Q: Have you attended any memorable lectures in Jingyuan?
A: Lectures I have attended fall largely into two categories. The first of such took place in Jingyuan 2. These lectures were all activities held by the History Department. The second type of lectures were held by Peking University. Sometimes, classrooms were used as the venue and sometimes office buildings. Some important ones were given in the big meeting room. The ones that impressed me the most were given by overseas historians, such as American scholars Cho-yun Hsu, Jonathan Dermot Spence, etc. Spence’s lectures were especially impressive, with every single one of them filled to capacity, and there was absolutely no room for shoving your way into the auditorium.
Q: The history department was relocated from Jingyuan to Lee Shau Kee Humanities Hall. What do you think are the differences between these two places?

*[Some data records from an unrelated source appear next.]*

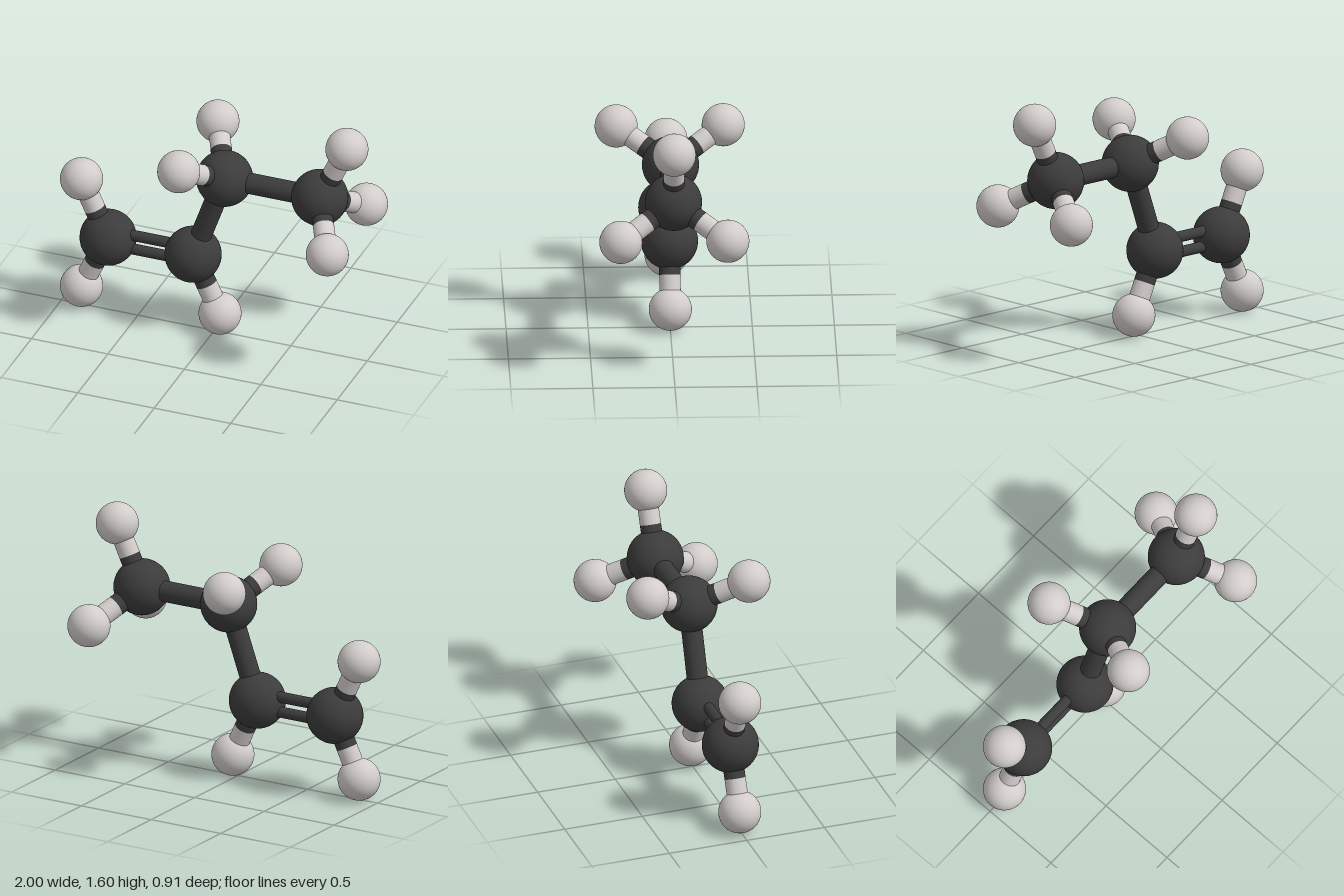
import * as THREE from 'three';

const carbonMat = new THREE.MeshStandardMaterial({ color: 0x3c3c3c });
carbonMat.name = 'charcoal';
const hydrogenMat = new THREE.MeshStandardMaterial({ color: 0xd2cdcb });
hydrogenMat.name = 'pale grey';

const CARBON_R = 0.174, HYDROGEN_R = 0.131, BOND_R = 0.065;
const DOUBLE_R = 0.034, DOUBLE_OFFSET = 0.048;
const UP = new THREE.Vector3(0, 1, 0);
const v = (x, y, z = 0) => new THREE.Vector3(x, y, z);

function atom(name, position, radius, material) {
  const mesh = new THREE.Mesh(new THREE.SphereGeometry(radius, 48, 32), material);
  mesh.name = name;
  mesh.position.copy(position);
  return mesh;
}

// Cylinder running from a to b
function rod(name, a, b, radius, material) {
  const dir = b.clone().sub(a);
  const mesh = new THREE.Mesh(new THREE.CylinderGeometry(radius, radius, dir.length(), 32), material);
  mesh.name = name;
  mesh.position.copy(a).lerp(b, 0.5);
  mesh.quaternion.setFromUnitVectors(UP, dir.normalize());
  return mesh;
}

export function createModel() {
  const model = new THREE.Group();
  model.name = 'moleculeModel';

  // Carbon chain, each carbon with the hydrogens it carries
  const chain = [
    { at: v(-0.695, 0.511), hydrogens: [v(-0.869, 0.887), v(-0.869, 0.133)] },
    { at: v(-0.139, 0.511), hydrogens: [v(0.037, 0.133)] },
    { at: v(0.067, 1.092), hydrogens: [v(-0.105, 1.281, 0.326), v(-0.105, 1.281, -0.326)] },
    { at: v(0.69, 1.092), hydrogens: [v(0.867, 1.47), v(0.867, 0.903, 0.326), v(0.867, 0.903, -0.326)] },
  ];

  chain.forEach(({ at, hydrogens }, i) => {
    const unit = new THREE.Group();
    unit.name = `carbonUnit${i + 1}`;
    unit.add(atom('carbonAtom', at, CARBON_R, carbonMat));
    // Bonds to hydrogen change colour halfway
    for (const h of hydrogens) {
      const mid = at.clone().lerp(h, 0.5);
      unit.add(
        atom('hydrogenAtom', h, HYDROGEN_R, hydrogenMat),
        rod('bondCarbonHalf', at, mid, BOND_R, carbonMat),
        rod('bondHydrogenHalf', mid, h, BOND_R, hydrogenMat),
      );
    }
    model.add(unit);
  });

  // Double bond: two thin rods, one above the other
  const [c1, c2, c3, c4] = chain.map((c) => c.at);
  for (const side of [1, -1]) {
    const shift = v(0, side * DOUBLE_OFFSET);
    model.add(rod('doubleBondRod', c1.clone().add(shift), c2.clone().add(shift), DOUBLE_R, carbonMat));
  }

  // Single bonds along the chain
  model.add(rod('singleBond', c2, c3, BOND_R, carbonMat), rod('singleBond', c3, c4, BOND_R, carbonMat));
  return model;
}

A: The infrastructure is definitely a lot better because at least we each have our own private offices. When the History Department was in Jingyuan, if I taught classes both in the morning and in the afternoon, I had nowhere to go at noon but to squat at the gate. It was miserable. Though there were teaching-and-research rooms, they were open to everyone. If there were already people inside, then it would be embarrassing if you also went in and interrupted them.

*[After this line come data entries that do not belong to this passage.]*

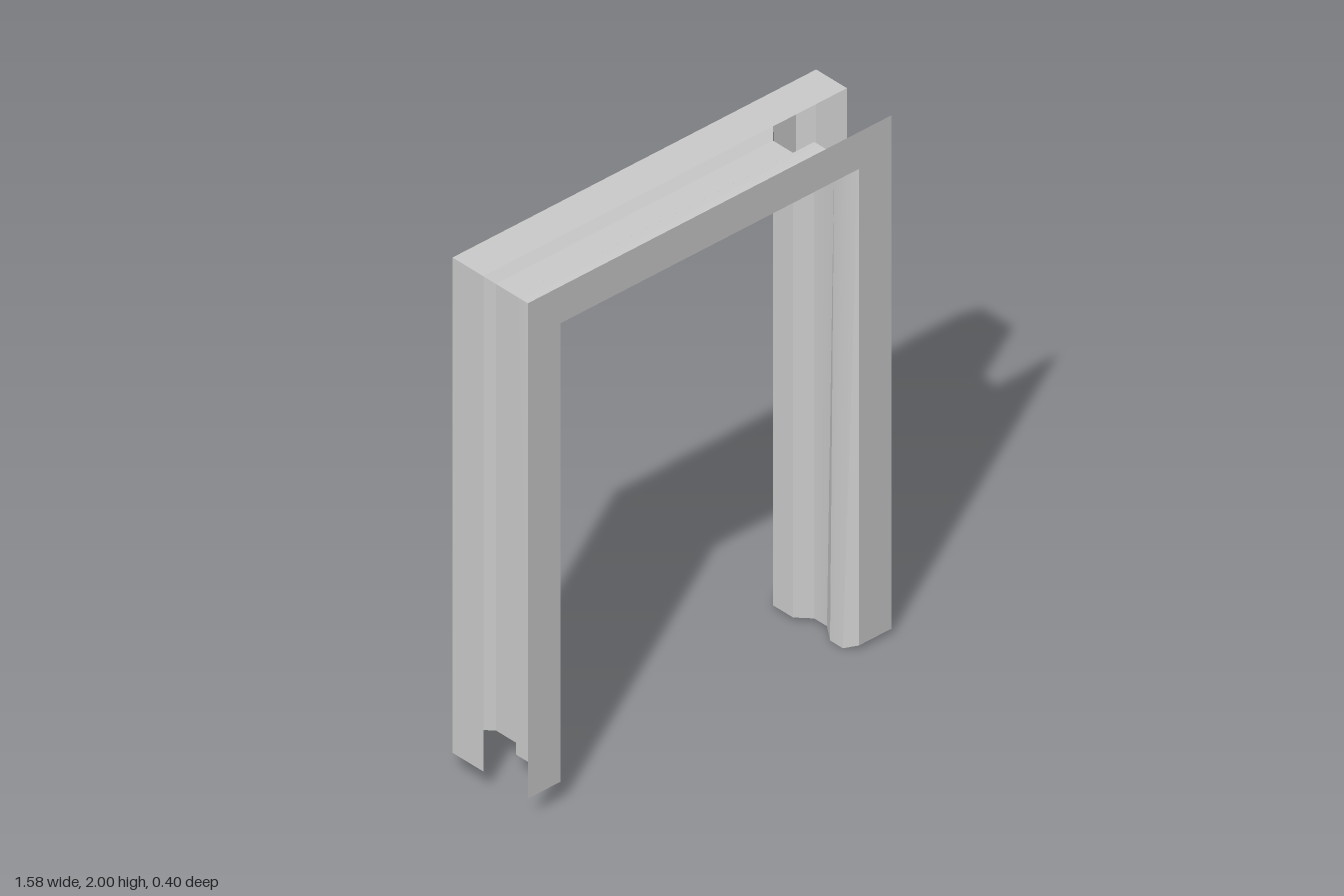
import * as THREE from 'three';
import { toCreasedNormals } from 'three/addons/utils/BufferGeometryUtils.js';

// Open sheet profile: [inset from outer edge, z, 1 where the shallow inner ridge lies]
const PROFILE = [
  [0, 0.2, 0], [0.142, 0.2, 0],              // front flange
  [0.152, 0.155, 1], [0.152, 0.095, 1],      // ridge in the reveal
  [0.142, 0.05, 0], [0.142, -0.01, 0],
  [0.188, -0.06, 0], [0.188, -0.155, 0],     // sloped stop
  [0.142, -0.2, 0], [0.045, -0.2, 0],        // chamfered back face
  [0, -0.155, 0], [0, -0.01, 0],             // outer return
];
const HALF = 0.79, TOP = 2;

// Profile point at the foot of a jamb, where the ridge swells inward and dips
const foot = (side, y) => ([u, z, ridge]) =>
  [side * (HALF - u - ridge * 0.018), y - ridge * 0.02, z];
// Profile point on the mitre of an upper corner
const mitre = (side) => ([u, z]) => [side * (HALF - u), TOP - u, z];

// Sheet joining two stations of the profile
function sweep(name, from, to, material) {
  const pos = [];
  for (let i = 0; i < PROFILE.length - 1; i++) {
    const a = from(PROFILE[i]), b = from(PROFILE[i + 1]);
    const c = to(PROFILE[i + 1]), d = to(PROFILE[i]);
    pos.push(...a, ...b, ...c, ...a, ...c, ...d);
  }
  const geo = new THREE.BufferGeometry();
  geo.setAttribute('position', new THREE.Float32BufferAttribute(pos, 3));
  const mesh = new THREE.Mesh(toCreasedNormals(geo, 0.3), material);
  mesh.name = name;
  return mesh;
}

export function createModel() {
  const group = new THREE.Group();
  group.name = 'doorFrame';
  const material = new THREE.MeshStandardMaterial({ color: 0xcccccc, side: THREE.DoubleSide });

  // Jambs end at different heights
  group.add(sweep('rightJamb', foot(-1, 0.09), mitre(-1), material));
  group.add(sweep('lintel', mitre(-1), mitre(1), material));
  group.add(sweep('leftJamb', mitre(1), foot(1, 0.02), material));
  return group;
}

Though the infrastructure is much better, the Humanities Hall does not have a sense of history to it. Visitors always praise the antique flavor of the place, but I tell them the antiquity of the place isn’t real. The place that has a real sense of history to it is Jingyuan. It gives you a different feeling. Despite the fact that buildings here were built to convey an antique feeling, to me they’re just modern buildings, only made softer on the eyes with decoration.
Q: You mentioned that when you were a student, you selected courses in Jingyuan. What was that process like?

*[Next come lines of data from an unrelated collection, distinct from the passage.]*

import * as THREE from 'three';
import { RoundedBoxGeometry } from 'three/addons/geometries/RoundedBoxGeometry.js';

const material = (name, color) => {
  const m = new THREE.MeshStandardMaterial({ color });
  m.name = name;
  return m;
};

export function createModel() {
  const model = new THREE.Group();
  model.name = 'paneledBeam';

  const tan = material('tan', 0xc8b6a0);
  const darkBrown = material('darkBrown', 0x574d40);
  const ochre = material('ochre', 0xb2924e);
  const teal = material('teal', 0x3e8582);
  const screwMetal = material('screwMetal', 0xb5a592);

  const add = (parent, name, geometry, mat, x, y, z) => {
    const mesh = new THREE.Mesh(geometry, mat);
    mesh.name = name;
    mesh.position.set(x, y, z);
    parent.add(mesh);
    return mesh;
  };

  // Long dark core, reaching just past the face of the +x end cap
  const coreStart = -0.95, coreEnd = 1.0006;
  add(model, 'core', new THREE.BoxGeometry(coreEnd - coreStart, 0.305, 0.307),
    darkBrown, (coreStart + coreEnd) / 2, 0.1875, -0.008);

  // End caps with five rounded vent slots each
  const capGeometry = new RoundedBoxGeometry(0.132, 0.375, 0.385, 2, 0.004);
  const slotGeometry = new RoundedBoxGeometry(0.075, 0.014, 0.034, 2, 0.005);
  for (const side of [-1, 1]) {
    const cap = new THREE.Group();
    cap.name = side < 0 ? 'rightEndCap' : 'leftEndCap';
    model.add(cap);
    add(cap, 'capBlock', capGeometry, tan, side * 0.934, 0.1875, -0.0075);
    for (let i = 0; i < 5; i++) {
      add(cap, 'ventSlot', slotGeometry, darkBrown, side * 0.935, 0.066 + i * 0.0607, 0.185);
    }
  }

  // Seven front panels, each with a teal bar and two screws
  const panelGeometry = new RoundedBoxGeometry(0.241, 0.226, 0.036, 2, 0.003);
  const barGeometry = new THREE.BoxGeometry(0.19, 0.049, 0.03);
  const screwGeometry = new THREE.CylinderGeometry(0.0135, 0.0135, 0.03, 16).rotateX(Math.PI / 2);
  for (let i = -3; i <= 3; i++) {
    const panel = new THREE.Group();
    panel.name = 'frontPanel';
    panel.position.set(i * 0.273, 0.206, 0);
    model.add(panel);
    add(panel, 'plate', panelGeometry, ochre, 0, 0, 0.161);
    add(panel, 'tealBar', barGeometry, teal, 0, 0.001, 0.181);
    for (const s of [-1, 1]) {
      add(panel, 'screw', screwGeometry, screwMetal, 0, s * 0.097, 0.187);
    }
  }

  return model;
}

A: First, we needed to check out the class schedule. At that time the schedule was put up in the department, very different from how we have access to it on our phones today. So we went to our department to copy the schedule so that we could take a closer look later. There was a student who facilitated our academic affairs and they took care of the process. When we all filled in the courses we would like to select, the student in charge would hand them in to the teaching secretary. Sometimes you needed to find the secretary yourself if you wanted to make any changes to the classes you had chosen. Checking test results followed the same procedure. You needed to find the teaching secretary when test results were released. Otherwise, you would not know your score, or even if you had failed a class.
Q: Some students commented online that, “Jingyuan embodies the spirit of Peking University.” What, to you, is the spirit of Peking University?
A: I think it’s “disdainful”. Let me explain. It means that you are contemptuous of what others go crazily after. More than that, you don’t necessarily accept all the rules and doctrines that others take for granted in society because you have your unique perception, and you stick to your own point of view. To put it in another way, I think the spirit of our university can be encapsulated in the word “freedom”, which is central to the action of “disdain” I just talked about. Of course, there’s a limit. You can’t be contemptuous about everything. There are things to respect and rules to accept. One day it may backfire if you always stick to your own rules. Despite that, the spirit of our university to me is disdainfulness and freedom.